WORK TASK: Scan the lines below and report each one containing "objects" by copying it.

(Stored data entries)
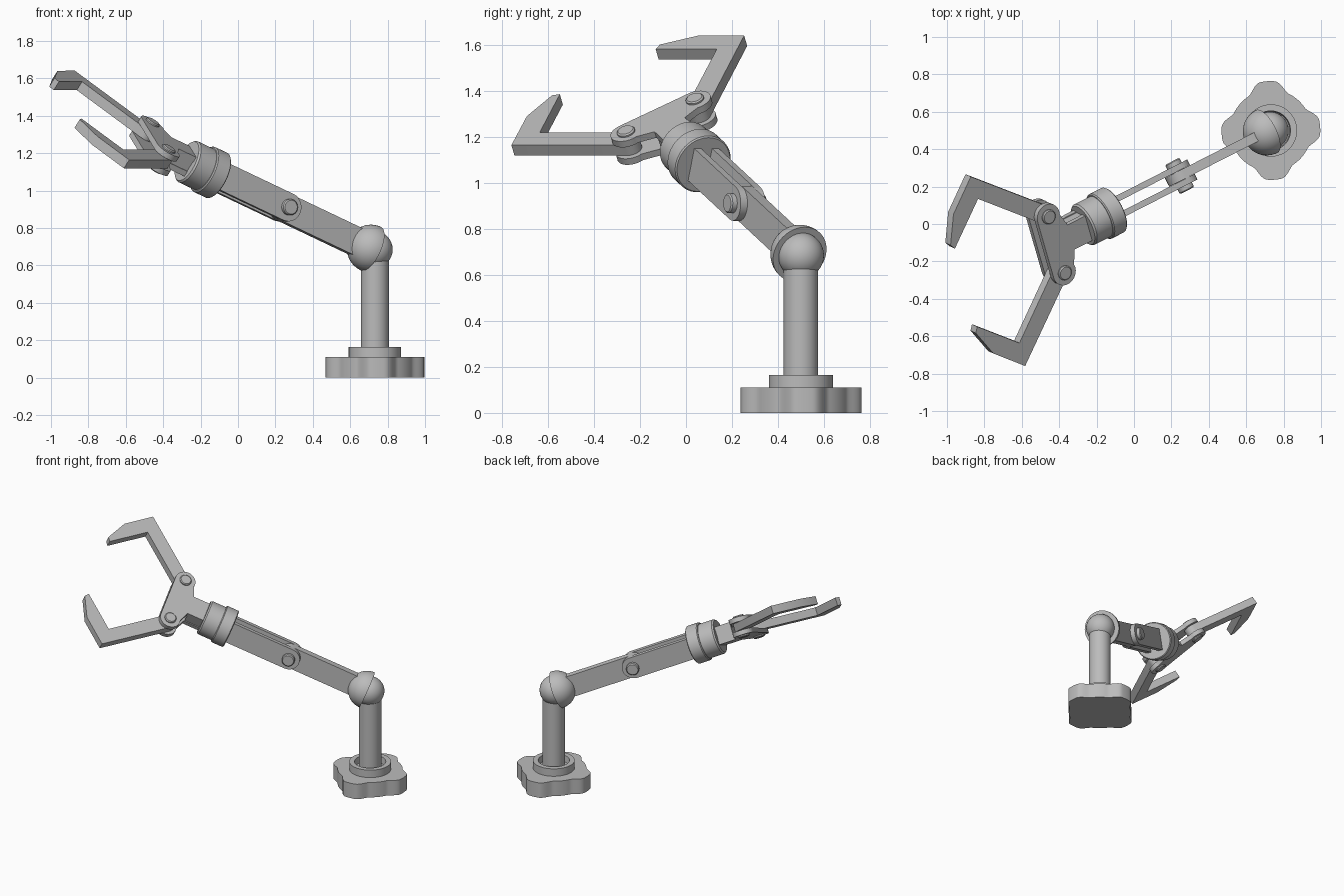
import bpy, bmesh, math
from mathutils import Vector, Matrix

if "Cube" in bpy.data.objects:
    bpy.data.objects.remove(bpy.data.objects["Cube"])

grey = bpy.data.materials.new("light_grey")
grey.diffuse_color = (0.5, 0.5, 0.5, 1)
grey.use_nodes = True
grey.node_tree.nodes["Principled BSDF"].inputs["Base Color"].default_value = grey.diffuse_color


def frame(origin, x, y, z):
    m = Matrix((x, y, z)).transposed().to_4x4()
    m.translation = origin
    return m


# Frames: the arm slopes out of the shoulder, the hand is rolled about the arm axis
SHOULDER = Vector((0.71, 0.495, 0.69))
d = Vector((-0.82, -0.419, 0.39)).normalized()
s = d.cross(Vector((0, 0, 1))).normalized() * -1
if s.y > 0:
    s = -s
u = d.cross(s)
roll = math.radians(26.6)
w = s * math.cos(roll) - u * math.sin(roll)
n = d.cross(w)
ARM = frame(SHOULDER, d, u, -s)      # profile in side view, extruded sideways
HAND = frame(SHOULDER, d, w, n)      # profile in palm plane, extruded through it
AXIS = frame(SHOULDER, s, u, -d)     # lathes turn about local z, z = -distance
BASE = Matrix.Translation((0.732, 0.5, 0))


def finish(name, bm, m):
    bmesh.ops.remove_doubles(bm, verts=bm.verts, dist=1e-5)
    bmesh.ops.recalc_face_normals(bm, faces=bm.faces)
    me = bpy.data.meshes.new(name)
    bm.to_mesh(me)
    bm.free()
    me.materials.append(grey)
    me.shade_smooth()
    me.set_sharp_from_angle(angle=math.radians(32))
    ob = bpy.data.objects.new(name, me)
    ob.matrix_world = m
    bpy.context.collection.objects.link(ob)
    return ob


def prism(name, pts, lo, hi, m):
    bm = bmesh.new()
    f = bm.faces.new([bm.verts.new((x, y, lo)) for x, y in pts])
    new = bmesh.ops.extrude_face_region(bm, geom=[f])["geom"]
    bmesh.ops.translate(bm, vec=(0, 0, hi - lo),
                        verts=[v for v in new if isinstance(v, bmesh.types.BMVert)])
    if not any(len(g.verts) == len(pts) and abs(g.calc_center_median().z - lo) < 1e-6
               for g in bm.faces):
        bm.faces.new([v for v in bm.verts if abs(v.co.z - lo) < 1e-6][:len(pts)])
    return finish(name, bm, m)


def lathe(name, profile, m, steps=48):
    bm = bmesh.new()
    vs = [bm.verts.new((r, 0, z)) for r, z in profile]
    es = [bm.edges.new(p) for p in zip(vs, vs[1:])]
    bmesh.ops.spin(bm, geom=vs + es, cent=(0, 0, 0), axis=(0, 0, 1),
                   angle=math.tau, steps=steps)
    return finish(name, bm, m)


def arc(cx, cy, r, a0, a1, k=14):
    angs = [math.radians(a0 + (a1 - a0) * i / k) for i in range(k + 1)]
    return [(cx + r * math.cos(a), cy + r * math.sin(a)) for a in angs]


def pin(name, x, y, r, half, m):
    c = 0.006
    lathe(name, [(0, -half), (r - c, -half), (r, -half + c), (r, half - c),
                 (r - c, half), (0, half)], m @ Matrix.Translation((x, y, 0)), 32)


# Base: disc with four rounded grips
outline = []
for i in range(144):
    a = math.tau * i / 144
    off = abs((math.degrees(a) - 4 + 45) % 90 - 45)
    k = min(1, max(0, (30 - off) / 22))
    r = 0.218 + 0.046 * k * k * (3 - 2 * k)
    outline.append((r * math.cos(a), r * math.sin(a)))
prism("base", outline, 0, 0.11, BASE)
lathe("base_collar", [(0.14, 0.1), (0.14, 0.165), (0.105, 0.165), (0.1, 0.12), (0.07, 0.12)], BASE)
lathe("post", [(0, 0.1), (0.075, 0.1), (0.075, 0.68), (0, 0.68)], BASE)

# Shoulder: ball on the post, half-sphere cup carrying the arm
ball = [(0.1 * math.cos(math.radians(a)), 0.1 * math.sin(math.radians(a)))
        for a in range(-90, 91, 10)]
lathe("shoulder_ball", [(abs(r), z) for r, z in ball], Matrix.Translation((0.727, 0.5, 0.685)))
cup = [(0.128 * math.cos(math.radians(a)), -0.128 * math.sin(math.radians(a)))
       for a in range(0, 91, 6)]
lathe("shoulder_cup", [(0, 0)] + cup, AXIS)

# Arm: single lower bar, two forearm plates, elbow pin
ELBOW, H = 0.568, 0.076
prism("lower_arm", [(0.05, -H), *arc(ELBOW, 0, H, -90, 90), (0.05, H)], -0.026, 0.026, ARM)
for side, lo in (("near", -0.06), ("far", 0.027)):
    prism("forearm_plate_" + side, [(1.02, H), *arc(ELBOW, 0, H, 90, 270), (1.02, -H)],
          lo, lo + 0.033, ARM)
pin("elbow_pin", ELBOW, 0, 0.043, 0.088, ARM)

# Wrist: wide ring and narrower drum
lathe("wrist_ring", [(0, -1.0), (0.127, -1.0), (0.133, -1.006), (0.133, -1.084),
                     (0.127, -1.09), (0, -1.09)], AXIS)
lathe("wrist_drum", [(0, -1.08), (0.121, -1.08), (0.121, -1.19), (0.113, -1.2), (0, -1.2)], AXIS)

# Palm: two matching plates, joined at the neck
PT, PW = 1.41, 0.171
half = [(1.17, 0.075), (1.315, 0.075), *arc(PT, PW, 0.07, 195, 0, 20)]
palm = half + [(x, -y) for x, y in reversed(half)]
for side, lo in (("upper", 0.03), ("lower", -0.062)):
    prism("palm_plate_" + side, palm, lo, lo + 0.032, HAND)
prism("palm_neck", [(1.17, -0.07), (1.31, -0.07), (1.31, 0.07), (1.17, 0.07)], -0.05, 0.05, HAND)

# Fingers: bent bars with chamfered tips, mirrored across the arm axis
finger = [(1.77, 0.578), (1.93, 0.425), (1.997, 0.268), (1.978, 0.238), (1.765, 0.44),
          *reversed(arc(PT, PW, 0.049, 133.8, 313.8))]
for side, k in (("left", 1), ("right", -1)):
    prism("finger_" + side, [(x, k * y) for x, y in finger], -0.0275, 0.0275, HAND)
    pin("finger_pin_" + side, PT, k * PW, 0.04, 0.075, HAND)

OUTPUT FOR THIS EXERCISE:
if "Cube" in bpy.data.objects:
    bpy.data.objects.remove(bpy.data.objects["Cube"])
    ob = bpy.data.objects.new(name, me)
    bpy.context.collection.objects.link(ob)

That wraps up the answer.